Leave the jars on the bench for at least 24 hours – properly sealed jars will have concave lids. Clean any spilt jam from the jars using tepid water (hot water can crack the jars and your hard work will go down the drain) and a cloth - a nail brush also works wonders. Refrigerate any jars that haven’t been sealed for immediate use.


Disclaimer: The information supplied above is of a general nature and provided as reference material only. In regards to pest and disease control, please consult your agrichemical consultant for suitable products, application rates and further region-specific information.

Anna-Marie Barnes is an active New Zealand Tree Crops Association member who endeavours to grow and preserve as much of her fresh produce as possible.  When the weather’s no good for gardening, she can usually be found inside working on a batch of homemade cheese or soap.     

The New Zealand Tree Crops Association is a voluntary organisation promoting interest in useful trees, such as those producing fruit, nuts, timber, fuel, wood, stock fodder, bee forage and other productive crops.  Find out more about the NZTCA here: https://treecrops.org.nz/

 

Image credits

‘Flatto’ peaches – Mike Ljung via pixabay.com

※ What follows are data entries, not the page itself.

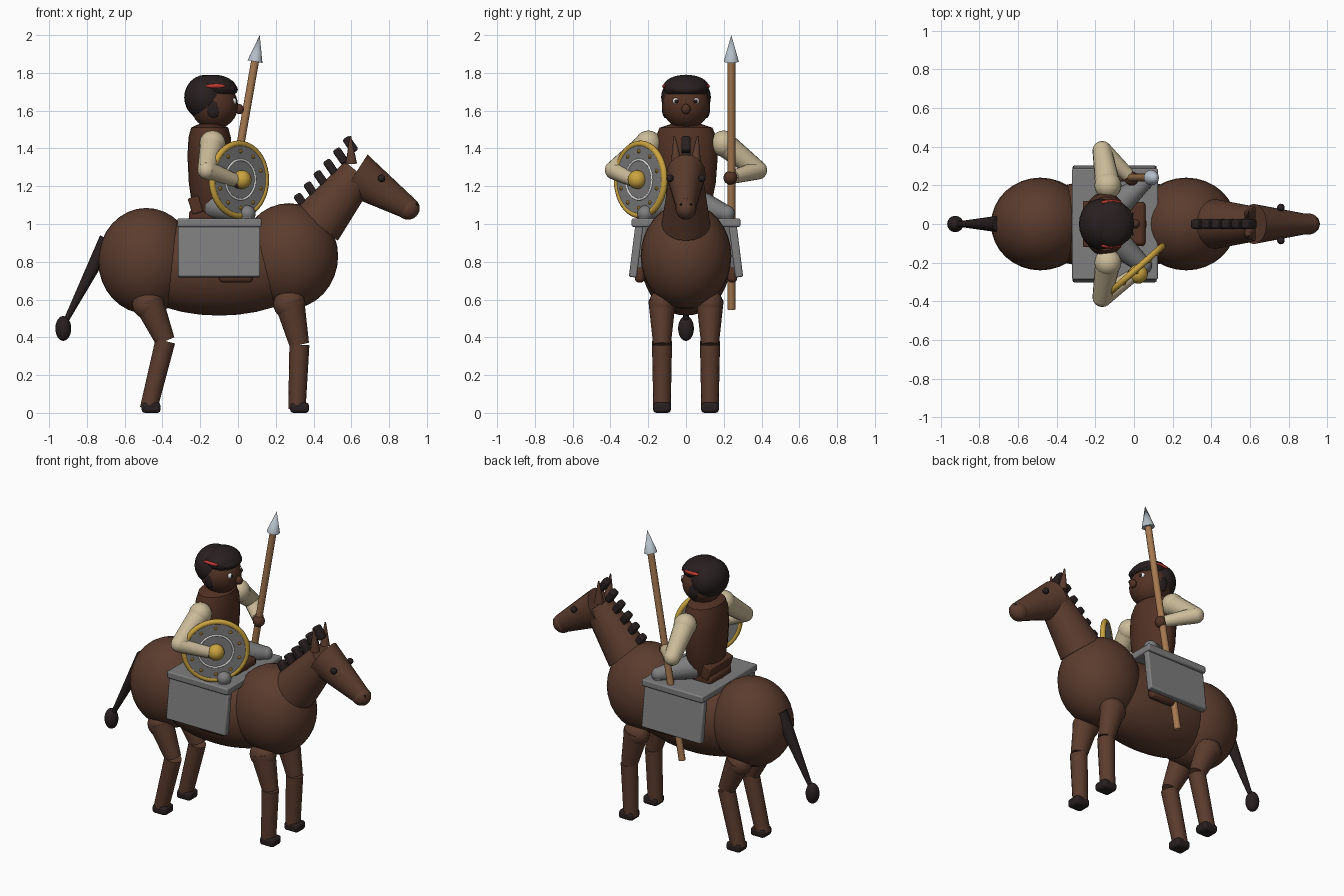
import bpy
from math import cos, sin, pi, radians
from mathutils import Vector

cube = bpy.data.objects.get("Cube")
if cube:
    bpy.data.objects.remove(cube, do_unlink=True)


def material(name, r, g, b):
    m = bpy.data.materials.new(name)
    m.use_nodes = True
    m.diffuse_color = (r, g, b, 1)
    m.node_tree.nodes["Principled BSDF"].inputs["Base Color"].default_value = (r, g, b, 1)
    return m


HORSE = material("horse brown", .105, .045, .027)
SKIN = material("skin and coat brown", .085, .032, .018)
DARK = material("dark hair", .022, .014, .014)
CLOTH = material("cream sleeve", .60, .50, .32)
GREY = material("armour grey", .21, .21, .21)
STEEL = material("pale steel", .46, .52, .58)
GOLD = material("gold", .60, .37, .05)
WOOD = material("spear wood", .38, .19, .08)
RED = material("red band", .50, .04, .03)
WHITE = material("white", .80, .80, .78)


def finish(name, mat, angle=40):
    o = bpy.context.object
    o.name = o.data.name = name
    o.data.materials.append(mat)
    bpy.ops.object.shade_smooth_by_angle(angle=radians(angle))
    return o


def ball(name, mat, loc, size, tilt=0, segs=24):
    bpy.ops.mesh.primitive_uv_sphere_add(segments=segs, ring_count=segs // 2, location=loc)
    o = bpy.context.object
    o.scale = size if isinstance(size, tuple) else (size,) * 3
    o.rotation_euler.y = tilt
    return finish(name, mat)


def rod(name, mat, a, b, r1, r2, flat=1, segs=16):
    a, b = Vector(a), Vector(b)
    bpy.ops.mesh.primitive_cone_add(vertices=segs, radius1=r1, radius2=r2,
                                    depth=(b - a).length, location=(a + b) / 2)
    o = bpy.context.object
    o.rotation_euler = (b - a).to_track_quat('Z', 'Y').to_euler()
    o.scale.x = flat
    return finish(name, mat)


def box(name, mat, loc, size, rot=(0, 0, 0), bevel=.008):
    bpy.ops.mesh.primitive_cube_add(size=1, location=loc, rotation=rot)
    o = bpy.context.object
    o.scale = size
    bpy.ops.object.transform_apply(location=False, rotation=False, scale=True)
    mod = o.modifiers.new("soft edges", 'BEVEL')
    mod.width, mod.segments = bevel, 2
    return finish(name, mat)


def ring(name, mat, loc, normal, major, minor):
    bpy.ops.mesh.primitive_torus_add(major_radius=major, minor_radius=minor, major_segments=40,
                                     minor_segments=10, location=loc)
    bpy.context.object.rotation_euler = normal.to_track_quat('Z', 'Y').to_euler()
    return finish(name, mat)


# Horse body, neck and head
ball("horse_rump", HORSE, (-.485, 0, .805), (.255, .24, .28), segs=32)
ball("horse_chest", HORSE, (.27, 0, .83), (.26, .24, .28), segs=32)
ball("horse_barrel", HORSE, (-.1, 0, .78), (.52, .232, .265), segs=32)
rod("horse_neck", HORSE, (.42, 0, 1.0), (.64, 0, 1.27), .14, .095, .92, 20)
rod("horse_head", HORSE, (.62, 0, 1.265), (.90, 0, 1.085), .122, .06, .85, 20)
ball("horse_muzzle", HORSE, (.90, 0, 1.083), (.062, .055, .06))

# Mane tufts up the back of the neck
for i in range(6):
    t = i / 5
    box(f"mane_tuft_{i + 1}", DARK, (.335 + .26 * t, 0, 1.12 + .30 * t), (.045, .05, .09),
        (0, -.6, 0), .012)

# Tail
rod("tail", DARK, (-.69, 0, .92), (-.915, 0, .48), .045, .013)
ball("tail_tuft", DARK, (-.925, 0, .447), (.042, .042, .066))

# Saddle
box("saddle_plate", GREY, (-.098, 0, 1.007), (.445, .575, .045))
box("saddle_seat", SKIN, (-.1, 0, 1.045), (.32, .23, .06), bevel=.02)
box("saddle_cantle", SKIN, (-.225, 0, 1.1), (.06, .24, .09), (0, -.3, 0))

for s, side in ((1, "left"), (-1, "right")):
    # Horse ears, eyes and nostrils
    rod(f"{side}_horse_ear", HORSE, (.60, s * .05, 1.32), (.595, s * .062, 1.465), .03, .004)
    ball(f"{side}_horse_eye", DARK, (.76, s * .085, 1.242), .02, segs=12)
    ball(f"{side}_nostril", DARK, (.945, s * .025, 1.102), .009, segs=8)

    # Horse legs: hip, knee and ankle along x
    for leg, hip, knee, ankle, kz in (("front", .272, .325, .312, .36),
                                      ("hind", -.475, -.385, -.474, .38)):
        y = s * .127
        ball(f"{side}_{leg}_hip", HORSE, (hip, y, .575), (.085, .07, .08))
        rod(f"{side}_{leg}_upper_leg", HORSE, (hip, y, .59), (knee, y, kz), .08, .052, .9)
        rod(f"{side}_{leg}_lower_leg", HORSE, (knee, y, kz), (ankle, y, .02), .053, .046)
        box(f"{side}_{leg}_hoof", DARK, (ankle + .014, y, .0275), (.1, .094, .055), bevel=.016)

    # Side armour panels, rider legs and shoes
    box(f"{side}_side_panel", GREY, (-.1, s * .264, .86), (.435, .042, .285), (s * .125, 0, 0))
    rod(f"{side}_thigh", GREY, (-.12, s * .07, 1.1), (.05, s * .215, 1.055), .08, .043)
    ball(f"{side}_knee", GREY, (.05, s * .215, 1.055), .044, segs=16)
    rod(f"{side}_shin", GREY, (.05, s * .215, 1.04), (-.01, s * .245, .75), .038, .03)
    box(f"{side}_shoe", SKIN, (-.01, s * .245, .73), (.18, .05, .08), bevel=.018)

    # Rider arms
    elbow = (-.165, s * .38, 1.285)
    hand = (-.012, .235, 1.245) if s > 0 else (.0, -.262, 1.225)
    shoulder = (-.135, s * .2, 1.425)
    ball(f"{side}_shoulder", CLOTH, shoulder, .07)
    rod(f"{side}_upper_arm", CLOTH, shoulder, elbow, .066, .05)
    ball(f"{side}_elbow", CLOTH, elbow, .05, segs=16)
    wrist = Vector(elbow).lerp(Vector(hand), .88)
    rod(f"{side}_forearm", CLOTH, elbow, wrist, .05, .036)
    ball(f"{side}_hand", SKIN, hand, .037, segs=16)

    # Rider eyes, side hair and band
    ball(f"{side}_eye_white", WHITE, (-.026, s * .052, 1.65), .019, segs=12)
    ball(f"{side}_pupil", DARK, (-.013, s * .051, 1.65), .011, segs=12)
    ball(f"{side}_side_hair", DARK, (-.13, s * .108, 1.615), (.038, .02, .055), segs=16)
    ball(f"{side}_head_band", RED, (-.12, s * .112, 1.73), (.055, .014, .012), segs=12)

# Rider torso: a turned profile of (radius, height), flattened front to back
profile = [(.10, 1.03), (.13, 1.08), (.158, 1.22), (.168, 1.36), (.16, 1.46), (.14, 1.51), (.08, 1.53)]
n = 24
verts = [(-.15 + .7 * r * cos(2 * pi * k / n), r * sin(2 * pi * k / n), z)
         for r, z in profile for k in range(n)]
faces = [(i * n + k, i * n + (k + 1) % n, (i + 1) * n + (k + 1) % n, (i + 1) * n + k)
         for i in range(len(profile) - 1) for k in range(n)]
faces += [tuple(reversed(range(n))), tuple(range(len(verts) - n, len(verts)))]
mesh = bpy.data.meshes.new("torso")
mesh.from_pydata(verts, [], faces)
torso = bpy.data.objects.new("torso", mesh)
bpy.context.collection.objects.link(torso)
bpy.ops.object.select_all(action='DESELECT')
torso.select_set(True)
bpy.context.view_layer.objects.active = torso
finish("torso", SKIN)

# Rider head and hair
ball("head", SKIN, (-.125, 0, 1.627), .125, segs=32)
ball("nose", SKIN, (.008, 0, 1.608), (.023, .024, .027), segs=16)
ball("hair_back", DARK, (-.172, 0, 1.67), (.113, .132, .12))
ball("hair_top", DARK, (-.11, 0, 1.725), (.105, .122, .064), .15)
ball("hair_fringe", DARK, (-.045, 0, 1.718), (.045, .09, .032), .3)

# Spear
tip_base = (.09, .24, 1.86)
rod("spear_shaft", WOOD, (-.14, .24, .548), tip_base, .021, .021)
rod("spear_head", STEEL, tip_base, (.115, .24, 2.0), .04, 0)

# Round shield, facing ahead and to the rider's right
c = Vector((.005, -.24, 1.235))
nrm = Vector((.66, -.75, 0)).normalized()
across = Vector((.75, .66, 0)).normalized()
rod("shield_disc", GREY, c - nrm * .012, c + nrm * .012, .195, .195, segs=40)
ring("shield_rim", GOLD, c, nrm, .19, .017)
ring("shield_inner_ring", WHITE, c + nrm * .011, nrm, .105, .006)
ball("shield_boss", GOLD, c + nrm * .025, .05)
for i in range(10):
    a = 2 * pi * (i + .5) / 10
    spot = c + nrm * .013 + across * (.15 * cos(a)) + Vector((0, 0, .15 * sin(a)))
    ball(f"shield_rivet_{i + 1}", GOLD, spot, .011, segs=8)
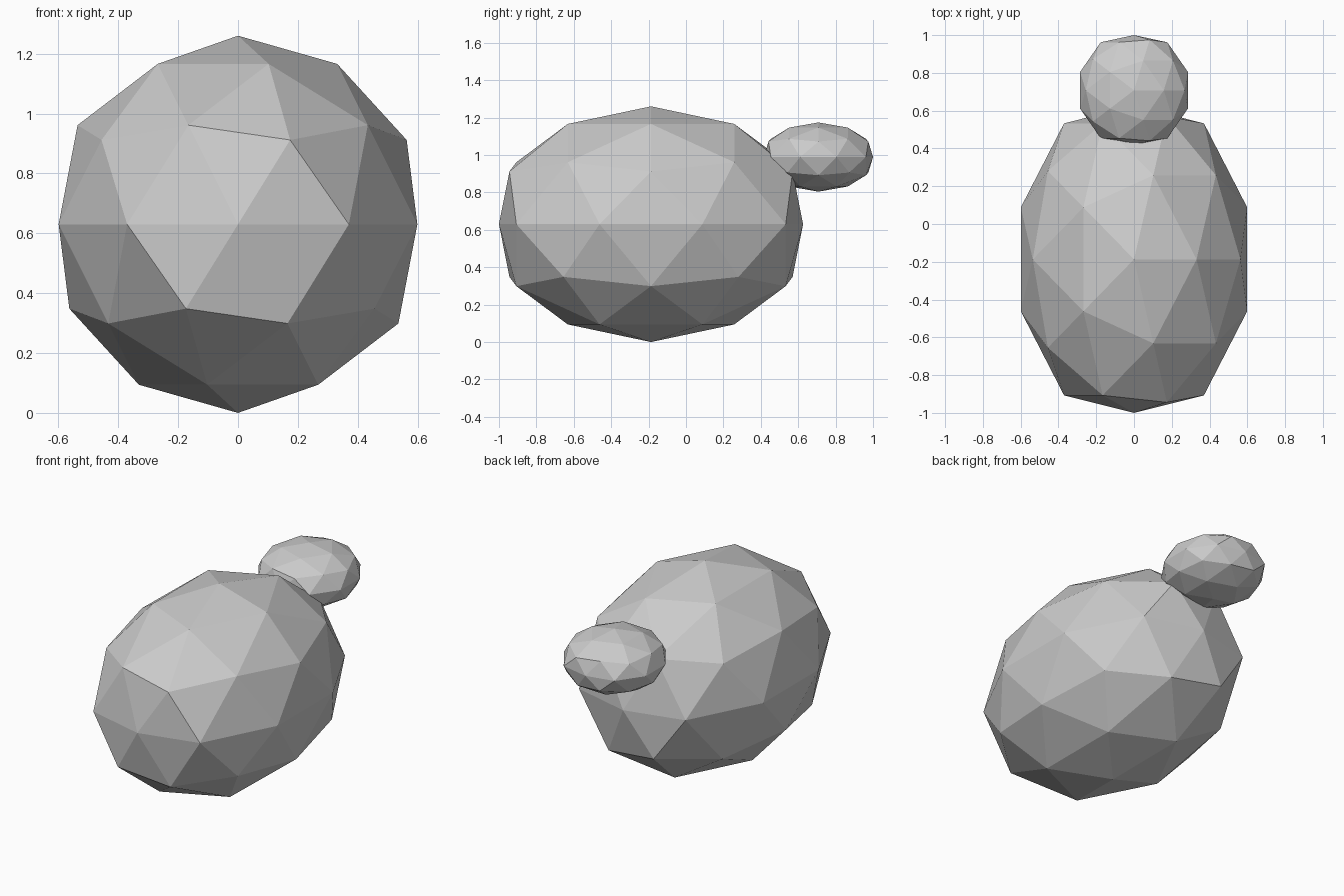
import bpy

if "Cube" in bpy.data.objects:
    bpy.data.objects.remove(bpy.data.objects["Cube"])


def faceted_ball(name, centre, radii, tip):
    """Low-poly ellipsoid whose front and back tips are slightly flattened."""
    bpy.ops.mesh.primitive_ico_sphere_add(subdivisions=2, radius=1, location=centre)
    ball = bpy.context.object
    ball.name = name
    for v in ball.data.vertices:
        flattened = abs(v.co.y) > 0.95
        v.co = [c * r for c, r in zip(v.co, radii)]
        if flattened:
            v.co.y = tip if v.co.y > 0 else -tip
    bpy.ops.object.shade_flat()
    return ball


# Large egg-shaped body
faceted_ball("body", (0, -0.187, 0.63), (0.63, 0.89, 0.63), 0.813)

# Small flattened ball at the upper back
faceted_ball("small_ball", (0, 0.708, 0.989), (0.30, 0.314, 0.185), 0.292)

Peaches on branch 2 – Hans Benn via Pixabay.com

Yellow peaches - Anna Armbrust via Pixabay.com